Ugh. You never listen to me.
You don’t care about me.
I won’t do it. You can’t make me.
You’re not the boss of me.
You don’t love me or let me do what I want.
I hate you.
And….a piece of me died inside.
Where did my sweet little girl go who used to crawl in my lap and profess her undying love for me as she caressed my face?
Yesterday I got this tongue lashing from my tween daughter because I asked her and her siblings to turn off the TV and go outside to do something active.
And in the moment, it’s hard to know what to do or how to react when your tween yells at you.
When Your Tween or Teen Yells at You It’s Like a Toddler Tantrum
These tween outbursts-which can be likened to toddler tantrums-aren’t often talked about openly.
It can be downright embarrassing when a tween yells at you, lashes out at you, or unleashes their hormonal fury.
And it’s also infuriating. How dare they talk to us that way???
Our tween children know better.
And we’re right. They do know better. But not when they’re experiencing a hormone surge.
When they’re in the middle of their own personal little hormonal hurricane, when they are so out of control they yell things like “You don’t love you me,” and “You never let me…,” and the dreaded “I hate you,” our kids literally don’t know better.
Because they are not in control of themselves in that moment.
They’re having an out of body experience they can’t explain, understand, or even stop.
So we have to ride it out.
Because the hormone surge will end.
They will calm down. Eventually.
And the rush of hormones will subside and we’ll get our kid back.
And that’s when we can dive in and parent in a way they’ll be able to listen and really hear us.
But in the moment?

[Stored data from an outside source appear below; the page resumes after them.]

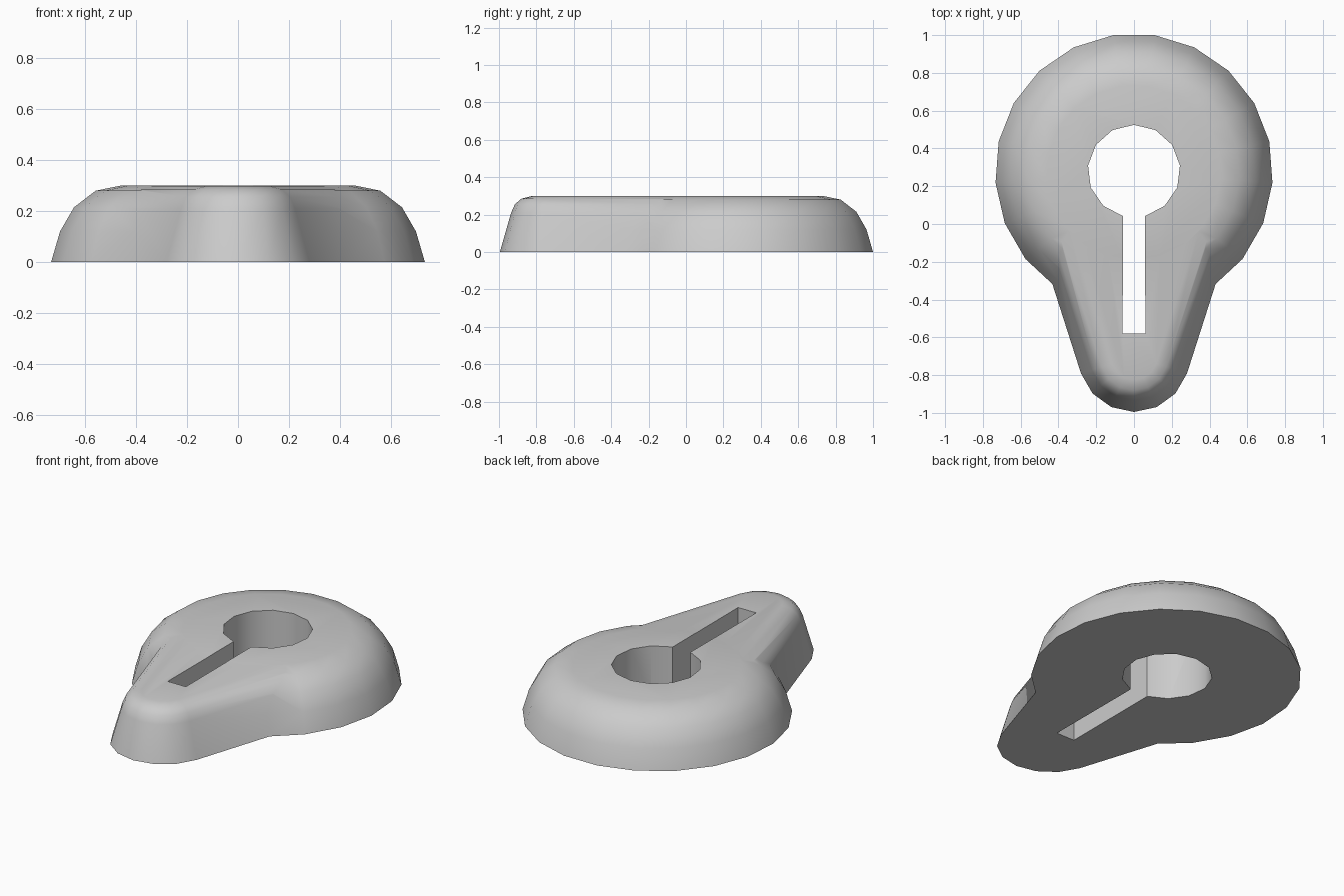
import bpy, bmesh
from math import sin, cos, pi, radians

old = bpy.data.objects.get("Cube")
if old:
    bpy.data.objects.remove(old, do_unlink=True)

grey = bpy.data.materials.new("light_grey")
grey.use_nodes = True
colour = (0.6, 0.6, 0.6, 1)
grey.diffuse_color = colour
grey.node_tree.nodes["Principled BSDF"].inputs["Base Color"].default_value = colour


def loft(name, rings):
    """Closed solid through a stack of rings of equal length."""
    bm = bmesh.new()
    loops = [[bm.verts.new(p) for p in ring] for ring in rings]
    n = len(loops[0])
    for low, high in zip(loops, loops[1:]):
        for i in range(n):
            j = (i + 1) % n
            bm.faces.new((low[i], low[j], high[j], high[i]))
    bm.faces.new(loops[0][::-1])
    bm.faces.new(loops[-1])
    bmesh.ops.recalc_face_normals(bm, faces=bm.faces)
    mesh = bpy.data.meshes.new(name)
    bm.to_mesh(mesh)
    bm.free()
    mesh.materials.append(grey)
    ob = bpy.data.objects.new(name, mesh)
    bpy.context.collection.objects.link(ob)
    return ob


def arc(r, cy, angles, z):
    """Points around (0, cy), angles measured from +y towards -x."""
    return [(-r * sin(a), cy + r * cos(a), z) for a in angles]


# Rounded disc: 21 sides with a flat edge at the back
disc_angles = [2 * pi * (i + 0.5) / 21 for i in range(21)]
disc_profile = [(0.735, 0), (0.70, 0.12), (0.645, 0.215), (0.56, 0.28), (0.462, 0.3)]
body = loft("keyhole_plate", [arc(r, 0.273, disc_angles, z) for r, z in disc_profile])

# Tapered arm with a round tip, narrowing towards the top
tip_angles = [pi + radians(24 * i) for i in range(-3, 4)]
tip_y, root_y = -0.70, 0.1
arm_profile = [(0.295, 0), (0.235, 0.21), (0.215, 0.255), (0.18, 0.285), (0.125, 0.299)]


def arm_ring(r, z):
    tip = arc(r, tip_y, tip_angles, z)
    x, y, _ = tip[-1]
    root_x = x + (root_y - y) * 0.32
    return [(-root_x, root_y, z)] + tip + [(root_x, root_y, z)]


arm = loft("arm", [arm_ring(r, z) for r, z in arm_profile])

# Keyhole cutter: 13-sided hole running into a straight slot
hole_angles = [2 * pi * i / 13 for i in range(13)]


def keyhole(z):
    ring = arc(0.245, 0.28, hole_angles, z)
    slot = [(-0.06, -0.58, z), (0.06, -0.58, z)]
    return ring[:7] + slot + ring[7:]


cutter = loft("keyhole_cutter", [keyhole(-0.2), keyhole(0.6)])

# Join the arm, then cut the keyhole
bpy.context.view_layer.objects.active = body
for helper, operation in ((arm, 'UNION'), (cutter, 'DIFFERENCE')):
    mod = body.modifiers.new(helper.name, 'BOOLEAN')
    mod.operation = operation
    mod.solver = 'EXACT'
    mod.object = helper
    bpy.ops.object.modifier_apply(modifier=mod.name)
    bpy.data.objects.remove(helper, do_unlink=True)

bpy.ops.object.select_all(action='DESELECT')
body.select_set(True)
bpy.ops.object.shade_smooth_by_angle(angle=radians(32))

When the surge of hormones hit and the dramatic response exponentially increases to an insane level?
It would almost be comical if an 11-year-old wasn’t yelling at you in a public place.
So there’s only one thing to do to de-escalate the situation.
De-escalate the Anger and the Drama When Your Tween or Teen Yells At You
As my daughter’s intensity rises, I decrease my intensity.
The more ramped up my daughter gets, the calmer I get.
It’s not easy.
It feels unnatural.
And it takes all of my self-control.
But staying calm when my daughter rages is essential to ending the tween tantrum quicker.
I have to be the one to take the emotion out of it.
So I try to not feel the sting of her words.
And I remind myself she’s not in control right now and couldn’t stop even if she wanted to.
When my daughter is in the midst of a full-blown tween tantrum I say one of three things as calmly as I can:
1)“You may not talk to me that way. When you calm down, we’ll talk.”
2) “You need to stop speaking to me that way or there will be a consequence.”
3) “Try Again.”
All said with no intensity. No anger. No emotion.
It may seem counterintuitive to “let them get away” with this behavior of yelling at us.
So it’s natural to want to react and respond to their sassy behavior-their hair flips, eye rolls, and door slams- by putting our foot down.
But if we can stop and give our kids the space they and their hormones need to explode while we stay calm, the incident will be over quicker.
Because when we follow them down the rabbit hole into crazy town, no one wins.
Voices get louder, threats are made, and it can be hard to repair our relationship and reconnect when it’s over.
So it is essential we remember to be the calm.
To be the consistency.
To be the constant.
When we remember to stay calm during our tween’s chaos, we’ll all come out of the hormone years without scars or permanently damaging our relationship.
Even if the “I hate you” comments are thrown at us.
Even if we’re irritated, frustrated or embarrassed on the inside.
We’ll be ready.
As calmly as we can be.
And then we’ll go pour ourselves a drink.